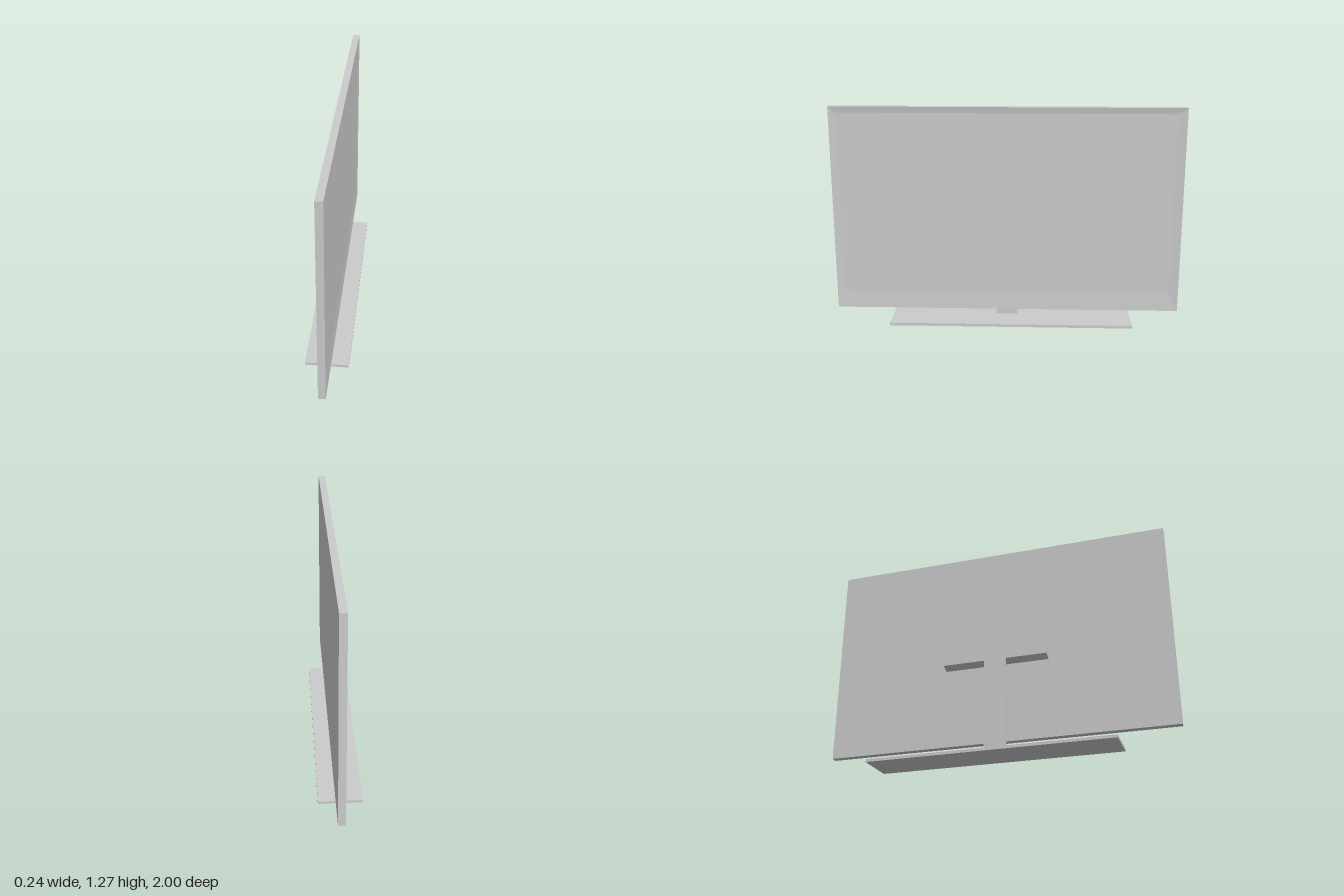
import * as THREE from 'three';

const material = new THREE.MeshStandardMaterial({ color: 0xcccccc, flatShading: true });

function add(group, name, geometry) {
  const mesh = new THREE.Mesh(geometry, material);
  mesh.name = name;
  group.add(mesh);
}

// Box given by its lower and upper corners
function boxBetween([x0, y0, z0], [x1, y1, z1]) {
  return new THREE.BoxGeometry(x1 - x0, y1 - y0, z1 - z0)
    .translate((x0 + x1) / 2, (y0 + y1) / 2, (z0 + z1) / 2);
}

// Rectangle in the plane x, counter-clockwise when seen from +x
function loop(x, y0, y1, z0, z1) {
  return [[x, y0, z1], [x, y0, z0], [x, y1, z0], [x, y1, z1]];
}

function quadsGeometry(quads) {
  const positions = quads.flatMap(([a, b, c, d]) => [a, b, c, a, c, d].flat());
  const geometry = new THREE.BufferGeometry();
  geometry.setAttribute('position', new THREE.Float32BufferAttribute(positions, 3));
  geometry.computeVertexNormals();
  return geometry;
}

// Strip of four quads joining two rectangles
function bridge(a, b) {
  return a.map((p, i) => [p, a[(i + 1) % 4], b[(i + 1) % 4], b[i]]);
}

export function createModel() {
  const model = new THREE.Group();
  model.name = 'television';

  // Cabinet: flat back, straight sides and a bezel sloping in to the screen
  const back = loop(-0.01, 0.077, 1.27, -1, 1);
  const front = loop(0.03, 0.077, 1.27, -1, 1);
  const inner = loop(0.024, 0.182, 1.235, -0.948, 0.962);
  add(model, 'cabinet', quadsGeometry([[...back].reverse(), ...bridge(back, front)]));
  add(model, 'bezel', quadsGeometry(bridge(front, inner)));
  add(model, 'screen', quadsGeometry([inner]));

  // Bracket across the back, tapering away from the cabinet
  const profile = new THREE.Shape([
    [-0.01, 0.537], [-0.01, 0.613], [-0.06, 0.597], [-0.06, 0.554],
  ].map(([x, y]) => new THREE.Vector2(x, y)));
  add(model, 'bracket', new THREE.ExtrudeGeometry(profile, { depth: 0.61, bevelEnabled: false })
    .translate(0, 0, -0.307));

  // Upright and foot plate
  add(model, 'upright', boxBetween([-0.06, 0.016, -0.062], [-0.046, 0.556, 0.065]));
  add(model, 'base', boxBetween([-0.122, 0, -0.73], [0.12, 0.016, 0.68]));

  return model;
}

◆ ◆ ◆ ◆ ◆

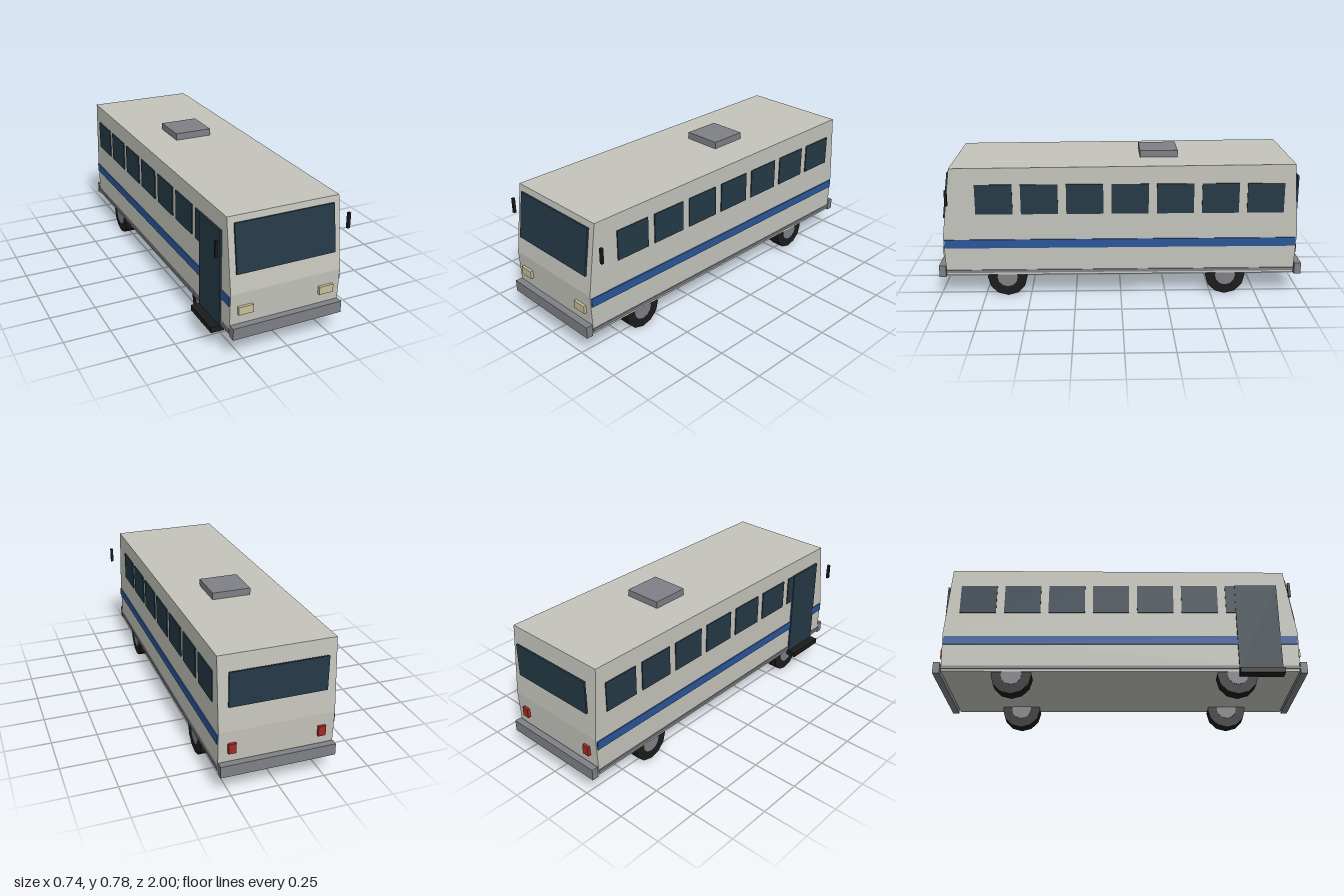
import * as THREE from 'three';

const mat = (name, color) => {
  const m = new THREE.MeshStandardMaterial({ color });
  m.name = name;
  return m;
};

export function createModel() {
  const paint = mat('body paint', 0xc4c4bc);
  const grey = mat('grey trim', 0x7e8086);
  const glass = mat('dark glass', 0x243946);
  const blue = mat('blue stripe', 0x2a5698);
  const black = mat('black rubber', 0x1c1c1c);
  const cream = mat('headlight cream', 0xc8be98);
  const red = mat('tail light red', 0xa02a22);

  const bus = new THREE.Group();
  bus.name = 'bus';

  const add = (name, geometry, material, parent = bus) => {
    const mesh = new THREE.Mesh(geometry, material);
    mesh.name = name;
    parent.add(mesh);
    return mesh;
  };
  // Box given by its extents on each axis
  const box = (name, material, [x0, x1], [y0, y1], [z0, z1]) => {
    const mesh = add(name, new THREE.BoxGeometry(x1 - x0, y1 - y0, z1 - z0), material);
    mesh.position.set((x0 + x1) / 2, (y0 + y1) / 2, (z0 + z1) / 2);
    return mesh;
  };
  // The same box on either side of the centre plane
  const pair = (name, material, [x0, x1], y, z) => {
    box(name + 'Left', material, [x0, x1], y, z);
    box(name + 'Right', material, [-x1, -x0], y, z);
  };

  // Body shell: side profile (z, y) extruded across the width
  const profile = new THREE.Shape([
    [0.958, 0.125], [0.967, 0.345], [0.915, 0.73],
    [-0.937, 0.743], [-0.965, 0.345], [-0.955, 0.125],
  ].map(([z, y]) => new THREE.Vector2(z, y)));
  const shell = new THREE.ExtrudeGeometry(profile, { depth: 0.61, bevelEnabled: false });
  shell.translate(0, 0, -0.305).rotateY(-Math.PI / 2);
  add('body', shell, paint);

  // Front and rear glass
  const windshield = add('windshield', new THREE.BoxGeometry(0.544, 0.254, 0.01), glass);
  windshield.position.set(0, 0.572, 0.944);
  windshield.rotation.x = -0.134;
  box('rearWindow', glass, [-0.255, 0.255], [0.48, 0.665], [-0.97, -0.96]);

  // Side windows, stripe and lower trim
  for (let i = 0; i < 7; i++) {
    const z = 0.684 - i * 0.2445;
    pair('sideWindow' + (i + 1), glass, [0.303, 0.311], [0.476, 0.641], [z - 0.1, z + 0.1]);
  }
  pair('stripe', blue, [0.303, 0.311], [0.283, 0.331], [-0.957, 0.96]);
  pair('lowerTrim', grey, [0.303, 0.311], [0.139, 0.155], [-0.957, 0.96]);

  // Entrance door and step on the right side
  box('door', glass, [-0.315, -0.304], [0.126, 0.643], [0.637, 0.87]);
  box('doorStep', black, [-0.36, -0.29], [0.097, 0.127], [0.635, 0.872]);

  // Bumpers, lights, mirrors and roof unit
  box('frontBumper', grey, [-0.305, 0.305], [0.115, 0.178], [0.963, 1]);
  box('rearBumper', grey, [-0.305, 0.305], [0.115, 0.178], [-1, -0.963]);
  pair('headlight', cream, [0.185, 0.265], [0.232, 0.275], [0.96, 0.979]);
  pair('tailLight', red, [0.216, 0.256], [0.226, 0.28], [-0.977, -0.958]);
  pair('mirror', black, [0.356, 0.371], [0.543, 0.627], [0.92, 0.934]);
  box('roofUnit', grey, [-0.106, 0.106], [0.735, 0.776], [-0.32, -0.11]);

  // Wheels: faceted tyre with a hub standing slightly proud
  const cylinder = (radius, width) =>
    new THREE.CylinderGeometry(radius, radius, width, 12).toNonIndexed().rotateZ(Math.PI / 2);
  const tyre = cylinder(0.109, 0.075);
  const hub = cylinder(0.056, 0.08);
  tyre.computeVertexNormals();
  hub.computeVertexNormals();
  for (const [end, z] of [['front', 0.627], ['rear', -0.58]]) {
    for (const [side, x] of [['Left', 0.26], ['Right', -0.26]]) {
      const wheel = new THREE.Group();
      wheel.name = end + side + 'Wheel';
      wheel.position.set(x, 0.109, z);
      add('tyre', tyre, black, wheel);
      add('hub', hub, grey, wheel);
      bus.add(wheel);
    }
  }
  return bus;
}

◆ ◆ ◆ ◆ ◆

- [Assignment] Go to the line in the material above that contains "model.name = 'television';" and copy exactly from there through the line that contains "add(model, 'bezel', quadsGeometry(bridge(front, inner)));", stopping after it.

- [Finished exercise]
  model.name = 'television';

  // Cabinet: flat back, straight sides and a bezel sloping in to the screen
  const back = loop(-0.01, 0.077, 1.27, -1, 1);
  const front = loop(0.03, 0.077, 1.27, -1, 1);
  const inner = loop(0.024, 0.182, 1.235, -0.948, 0.962);
  add(model, 'cabinet', quadsGeometry([[...back].reverse(), ...bridge(back, front)]));
  add(model, 'bezel', quadsGeometry(bridge(front, inner)));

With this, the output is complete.